#### [TASK REQUIREMENTS]
The answer is all of the data repeated exactly, with each picture omitted.

#### [MATERIAL FOR THE TASK]
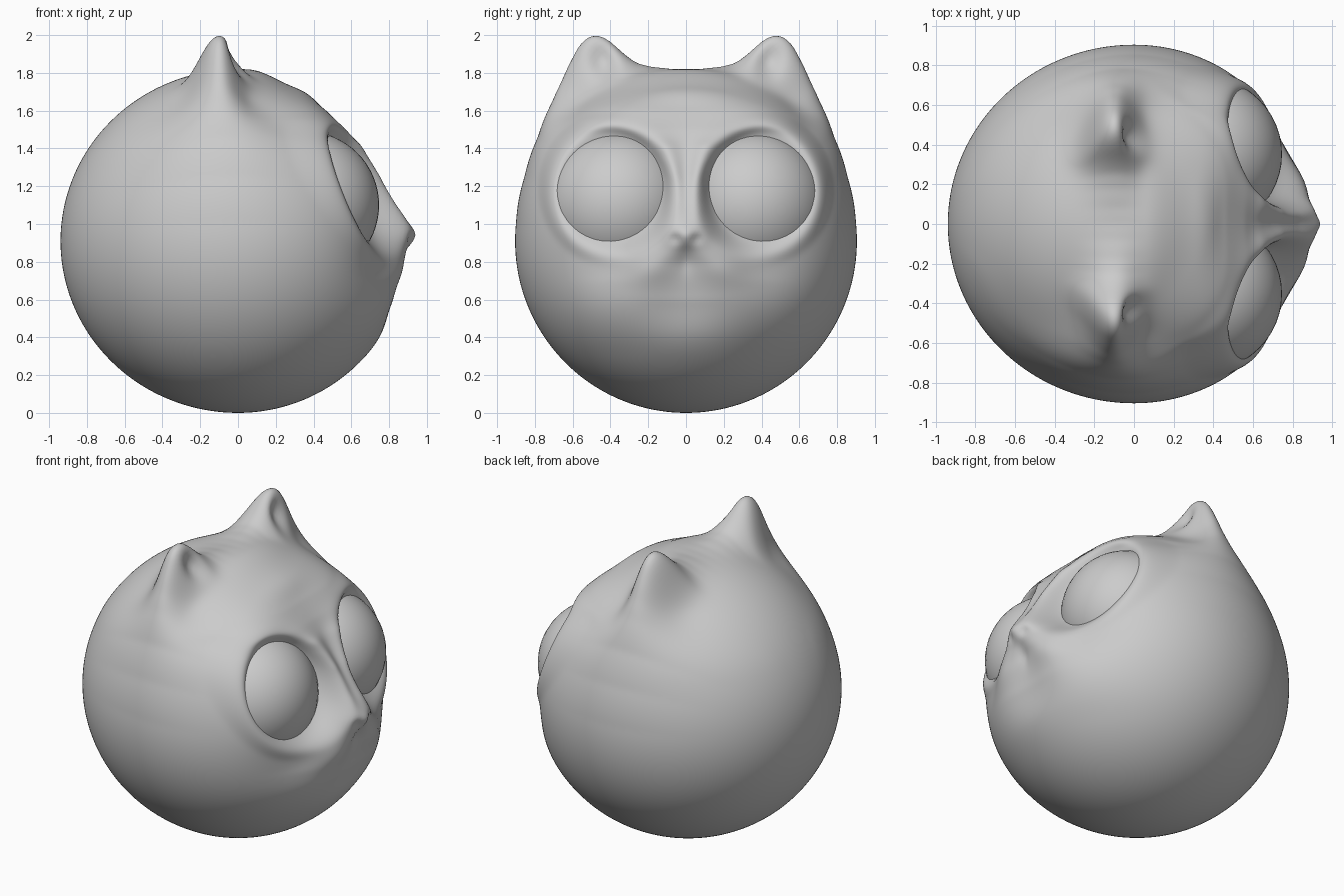
import bpy, bmesh
from math import exp, hypot, atan2
from mathutils import Vector

if "Cube" in bpy.data.objects:
    bpy.data.objects.remove(bpy.data.objects["Cube"])

CZ = 0.91  # height of the head's centre


def lerp(a, b, t):
    return a + (b - a) * t


def smooth(a, b, v):
    t = min(1, max(0, (v - a) / (b - a)))
    return t * t * (3 - 2 * t)


def bump(a, z, ca, cz, sa, sz):
    return exp(-((a - ca) / sa) ** 2 - ((z - cz) / sz) ** 2)


def table(pts, v):
    # piecewise interpolation through (key, value) pairs sorted by key
    if v <= pts[0][0]:
        return pts[0][1]
    for (a, p), (b, q) in zip(pts, pts[1:]):
        if v <= b:
            return lerp(p, q, (v - a) / (b - a))
    return pts[-1][1]


# Ear outline seen from the face side (y, z), stored as angle -> radius
OUTLINE = [(0.9, 1.0), (0.855, 1.25), (0.785, 1.46), (0.71, 1.65), (0.66, 1.76),
           (0.605, 1.88), (0.56, 1.96), (0.515, 1.998), (0.46, 2.005), (0.4, 1.97),
           (0.33, 1.90), (0.26, 1.85), (0.18, 1.83), (0.08, 1.818), (0, 1.815)]
EAR = [(atan2(z - CZ, y), hypot(y, z - CZ)) for y, z in OUTLINE]

# Face profile along the centre line: z -> x, and its half width: z -> y
PROFILE = [(0.3, 0.67), (0.4, 0.73), (0.6, 0.815), (0.7, 0.835), (0.8, 0.855), (0.86, 0.885),
           (0.9, 0.925), (0.94, 0.95), (0.98, 0.925), (1.1, 0.83), (1.2, 0.765), (1.3, 0.70),
           (1.4, 0.635), (1.5, 0.56), (1.6, 0.465), (1.7, 0.34), (1.78, 0.2)]
WIDTH = [(0.3, 0.35), (0.7, 0.25), (0.82, 0.1), (0.88, 0.07), (0.96, 0.085), (1.05, 0.075),
         (1.25, 0.08), (1.42, 0.16), (1.55, 0.5), (1.7, 0.6)]


def sculpt(d):
    x, y, z = d.x * (0.91 if d.x > 0 else 0.94), d.y * 0.905, CZ + d.z * 0.91
    # ears: swell the cross-section towards the ear outline near x = -0.1
    if z > 1.0:
        r = hypot(y, z - CZ)
        if r > 0.3:
            k = table(EAR, atan2(z - CZ, abs(y))) / 0.905
            s = (0.14 if x < -0.1 else 0.115) + 0.25 * (1 - smooth(1.3, 1.66, z))
            k = lerp(1, max(1, k), exp(-(abs(x + 0.1) / s) ** 2.2))
            y, z = y * k, CZ + (z - CZ) * k
        # hollow in the front of each ear
        if -0.12 < x < 0.2:
            x -= 0.07 * bump(abs(y), z, 0.44, 1.86, 0.06, 0.07)
        # flattened top of the forehead
        z -= 0.045 * smooth(0.06, 0.3, x) * smooth(1.45, 1.7, z)
    # face, eye sockets, bridge, nose and muzzle
    front = smooth(0.05, 0.3, x)
    if front > 0:
        a = abs(y)
        e = hypot((a - 0.4) / 0.268, (z - 1.19) / 0.285)
        plane = 0.59 - 0.37 * (z - 1.19) - 0.17 * (a - 0.4)
        plane += -0.15 * (1 - e) if e < 1 else 0.1 * (e - 1)
        # flatter cheeks and brow, so the sockets blend in softly
        nx = x - 0.06 * bump(a, z, 0.4, 0.84, 0.26, 0.22) - 0.05 * bump(a, z, 0.3, 1.5, 0.3, 0.15)
        nx = lerp(nx, plane, 1 - smooth(0.98, 1.45, e))
        w = exp(-(a / table(WIDTH, z)) ** 2) * smooth(0.3, 0.65, z) * (1 - smooth(1.6, 1.78, z))
        w *= smooth(0.98, 1.2, e)
        nx = lerp(nx, table(PROFILE, z), w)
        nx += 0.02 * bump(a, z, 0.2, 0.76, 0.13, 0.09)
        nx -= 0.035 * bump(a, z, 0.055, 0.925, 0.025, 0.022)
        nx -= 0.012 * bump(a, z, 0, 0.8, 0.03, 0.06)
        x = lerp(x, nx, front)
    return Vector((x, y, z))


def make(name, bm):
    me = bpy.data.meshes.new(name)
    bm.to_mesh(me)
    bm.free()
    me.shade_smooth()
    ob = bpy.data.objects.new(name, me)
    bpy.context.collection.objects.link(ob)
    return ob


# Head: dense sphere shaped by the sculpt function
bm = bmesh.new()
bmesh.ops.create_icosphere(bm, subdivisions=7, radius=1)
for v in bm.verts:
    v.co = sculpt(v.co.normalized())
for _ in range(3):
    bmesh.ops.smooth_vert(bm, verts=bm.verts, factor=0.5,
                          use_axis_x=True, use_axis_y=True, use_axis_z=True)
make("head", bm)

# Eyes: large balls sunk in the sockets
for side, label in ((1, "left"), (-1, "right")):
    bm = bmesh.new()
    bmesh.ops.create_uvsphere(bm, u_segments=48, v_segments=32, radius=0.39)
    eye = make("eye_" + label, bm)
    eye.location = (0.357, side * 0.352, 1.10)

#### [ANSWER FOR THIS EXERCISE]
import bpy, bmesh
from math import exp, hypot, atan2
from mathutils import Vector

if "Cube" in bpy.data.objects:
    bpy.data.objects.remove(bpy.data.objects["Cube"])

CZ = 0.91  # height of the head's centre


def lerp(a, b, t):
    return a + (b - a) * t


def smooth(a, b, v):
    t = min(1, max(0, (v - a) / (b - a)))
    return t * t * (3 - 2 * t)


def bump(a, z, ca, cz, sa, sz):
    return exp(-((a - ca) / sa) ** 2 - ((z - cz) / sz) ** 2)


def table(pts, v):
    # piecewise interpolation through (key, value) pairs sorted by key
    if v <= pts[0][0]:
        return pts[0][1]
    for (a, p), (b, q) in zip(pts, pts[1:]):
        if v <= b:
            return lerp(p, q, (v - a) / (b - a))
    return pts[-1][1]


# Ear outline seen from the face side (y, z), stored as angle -> radius
OUTLINE = [(0.9, 1.0), (0.855, 1.25), (0.785, 1.46), (0.71, 1.65), (0.66, 1.76),
           (0.605, 1.88), (0.56, 1.96), (0.515, 1.998), (0.46, 2.005), (0.4, 1.97),
           (0.33, 1.90), (0.26, 1.85), (0.18, 1.83), (0.08, 1.818), (0, 1.815)]
EAR = [(atan2(z - CZ, y), hypot(y, z - CZ)) for y, z in OUTLINE]

# Face profile along the centre line: z -> x, and its half width: z -> y
PROFILE = [(0.3, 0.67), (0.4, 0.73), (0.6, 0.815), (0.7, 0.835), (0.8, 0.855), (0.86, 0.885),
           (0.9, 0.925), (0.94, 0.95), (0.98, 0.925), (1.1, 0.83), (1.2, 0.765), (1.3, 0.70),
           (1.4, 0.635), (1.5, 0.56), (1.6, 0.465), (1.7, 0.34), (1.78, 0.2)]
WIDTH = [(0.3, 0.35), (0.7, 0.25), (0.82, 0.1), (0.88, 0.07), (0.96, 0.085), (1.05, 0.075),
         (1.25, 0.08), (1.42, 0.16), (1.55, 0.5), (1.7, 0.6)]


def sculpt(d):
    x, y, z = d.x * (0.91 if d.x > 0 else 0.94), d.y * 0.905, CZ + d.z * 0.91
    # ears: swell the cross-section towards the ear outline near x = -0.1
    if z > 1.0:
        r = hypot(y, z - CZ)
        if r > 0.3:
            k = table(EAR, atan2(z - CZ, abs(y))) / 0.905
            s = (0.14 if x < -0.1 else 0.115) + 0.25 * (1 - smooth(1.3, 1.66, z))
            k = lerp(1, max(1, k), exp(-(abs(x + 0.1) / s) ** 2.2))
            y, z = y * k, CZ + (z - CZ) * k
        # hollow in the front of each ear
        if -0.12 < x < 0.2:
            x -= 0.07 * bump(abs(y), z, 0.44, 1.86, 0.06, 0.07)
        # flattened top of the forehead
        z -= 0.045 * smooth(0.06, 0.3, x) * smooth(1.45, 1.7, z)
    # face, eye sockets, bridge, nose and muzzle
    front = smooth(0.05, 0.3, x)
    if front > 0:
        a = abs(y)
        e = hypot((a - 0.4) / 0.268, (z - 1.19) / 0.285)
        plane = 0.59 - 0.37 * (z - 1.19) - 0.17 * (a - 0.4)
        plane += -0.15 * (1 - e) if e < 1 else 0.1 * (e - 1)
        # flatter cheeks and brow, so the sockets blend in softly
        nx = x - 0.06 * bump(a, z, 0.4, 0.84, 0.26, 0.22) - 0.05 * bump(a, z, 0.3, 1.5, 0.3, 0.15)
        nx = lerp(nx, plane, 1 - smooth(0.98, 1.45, e))
        w = exp(-(a / table(WIDTH, z)) ** 2) * smooth(0.3, 0.65, z) * (1 - smooth(1.6, 1.78, z))
        w *= smooth(0.98, 1.2, e)
        nx = lerp(nx, table(PROFILE, z), w)
        nx += 0.02 * bump(a, z, 0.2, 0.76, 0.13, 0.09)
        nx -= 0.035 * bump(a, z, 0.055, 0.925, 0.025, 0.022)
        nx -= 0.012 * bump(a, z, 0, 0.8, 0.03, 0.06)
        x = lerp(x, nx, front)
    return Vector((x, y, z))


def make(name, bm):
    me = bpy.data.meshes.new(name)
    bm.to_mesh(me)
    bm.free()
    me.shade_smooth()
    ob = bpy.data.objects.new(name, me)
    bpy.context.collection.objects.link(ob)
    return ob


# Head: dense sphere shaped by the sculpt function
bm = bmesh.new()
bmesh.ops.create_icosphere(bm, subdivisions=7, radius=1)
for v in bm.verts:
    v.co = sculpt(v.co.normalized())
for _ in range(3):
    bmesh.ops.smooth_vert(bm, verts=bm.verts, factor=0.5,
                          use_axis_x=True, use_axis_y=True, use_axis_z=True)
make("head", bm)

# Eyes: large balls sunk in the sockets
for side, label in ((1, "left"), (-1, "right")):
    bm = bmesh.new()
    bmesh.ops.create_uvsphere(bm, u_segments=48, v_segments=32, radius=0.39)
    eye = make("eye_" + label, bm)
    eye.location = (0.357, side * 0.352, 1.10)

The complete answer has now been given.